Per Nielsen estimates of the U.S. audience released yesterday, 22.8 million people tuned in the ceremony on 11 networks.
If the wedding was a primetime show, it would have edged out Wednesday's American Idol Monday's super-sized Dancing With the Stars as the week's No. 1 hit.
All in all, not bad for an event that aired here during the pre-dawn hours, unlike, for instance, Princess Diana's 1997 funeral (33.3 million).
But media types are pooh-poohing the numbers because, for all the buzz, the wedding probably won't be the biggest thing in all of TV history. (Worldwide audience estimates aren't due out 'til Tuesday.)
Now who expected the wedding to be the biggest thing in all of TV history? Media types, of course. Several months ago, a British tab up and decided nearly one out of every two persons on Earth was going to watch.
The thing is, maybe that many people did watch.
A whopping 400 million reportedly caught livestream coverage on YouTube alone. How many people watched on E! Online, Facebook, Ustream, CNN and all the rest combined? We don't know. (Over here at E! Online, we do know the wedding helped produce a Friday-record 23.6 million page views.)

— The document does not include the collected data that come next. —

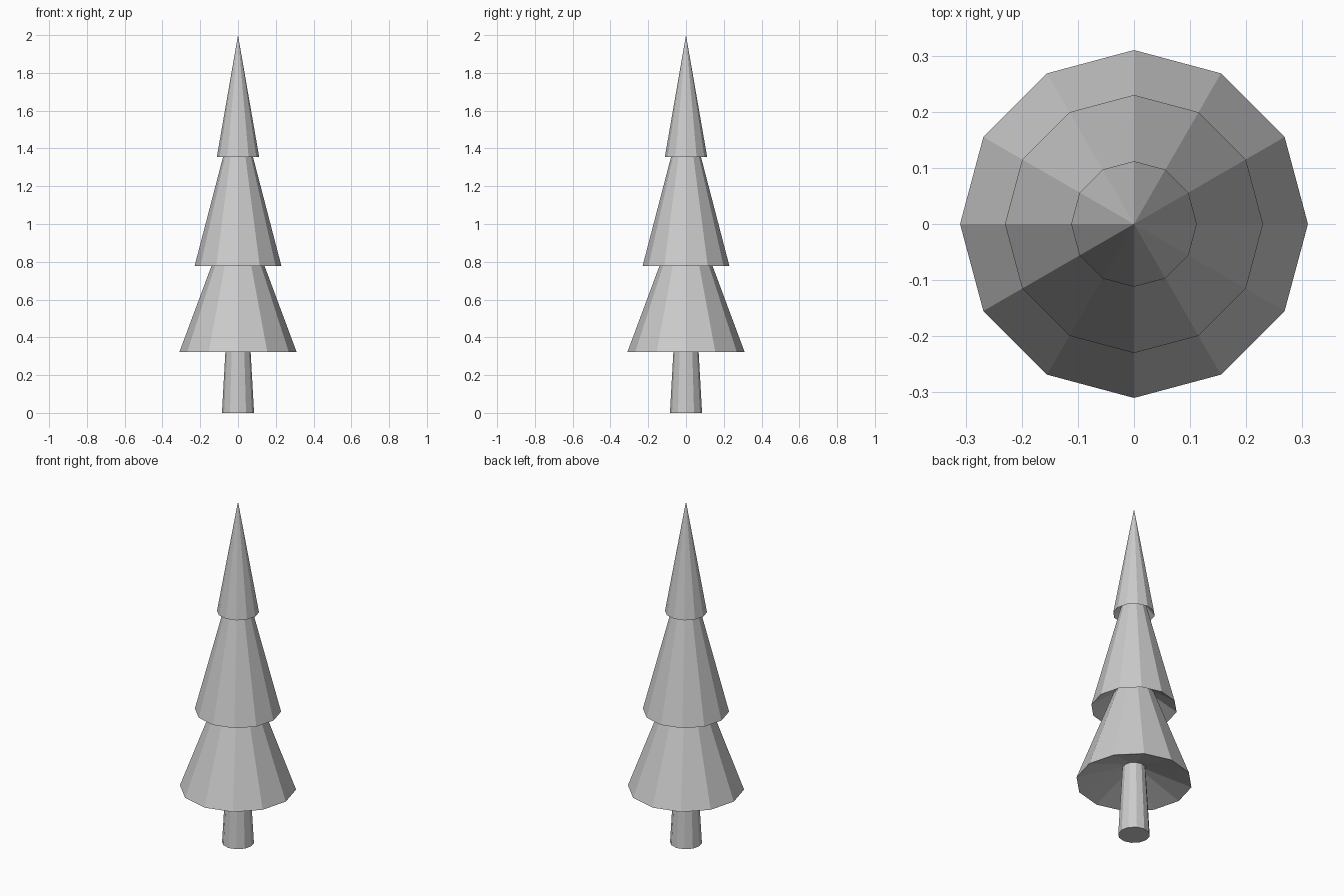
import bpy
import bmesh
from math import cos, sin, pi

if "Cube" in bpy.data.objects:
    bpy.data.objects.remove(bpy.data.objects["Cube"])

SIDES = 12


def lathe(name, profile):
    """Revolve (radius, z) points around z; radius 0 becomes a single pole."""
    bm = bmesh.new()
    rings = []
    for r, z in profile:
        n = SIDES if r > 0 else 1
        rings.append([bm.verts.new((r * cos(2 * pi * i / SIDES),
                                    r * sin(2 * pi * i / SIDES), z))
                      for i in range(n)])
    for low, high in zip(rings, rings[1:]):
        for i in range(SIDES):
            j = (i + 1) % SIDES
            quad = [low[i % len(low)], low[j % len(low)],
                    high[j % len(high)], high[i % len(high)]]
            bm.faces.new(list(dict.fromkeys(quad)))
    mesh = bpy.data.meshes.new(name)
    bm.to_mesh(mesh)
    bm.free()
    obj = bpy.data.objects.new(name, mesh)
    bpy.context.collection.objects.link(obj)
    return obj


# Tapered trunk with a closed base, ending at the hollow of the lowest tier
lathe("trunk", [(0, 0), (0.085, 0), (0.062, 0.41)])

# Foliage tiers: recessed underside, rim, then slope up into the next tier
lathe("lower_foliage", [(0.062, 0.41), (0.31, 0.323), (0.11, 0.86)])
lathe("middle_foliage", [(0.11, 0.86), (0.23, 0.777), (0.065, 1.41)])
lathe("top_foliage", [(0.065, 1.41), (0.112, 1.355), (0, 2.0)])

So, yes, for now Prince Charles and Princess Diana's 1981 wedding, which aired on just three networks, will go down in the books with a higher U.S. household rating than William and Kate's.
But don't think the books are done being written.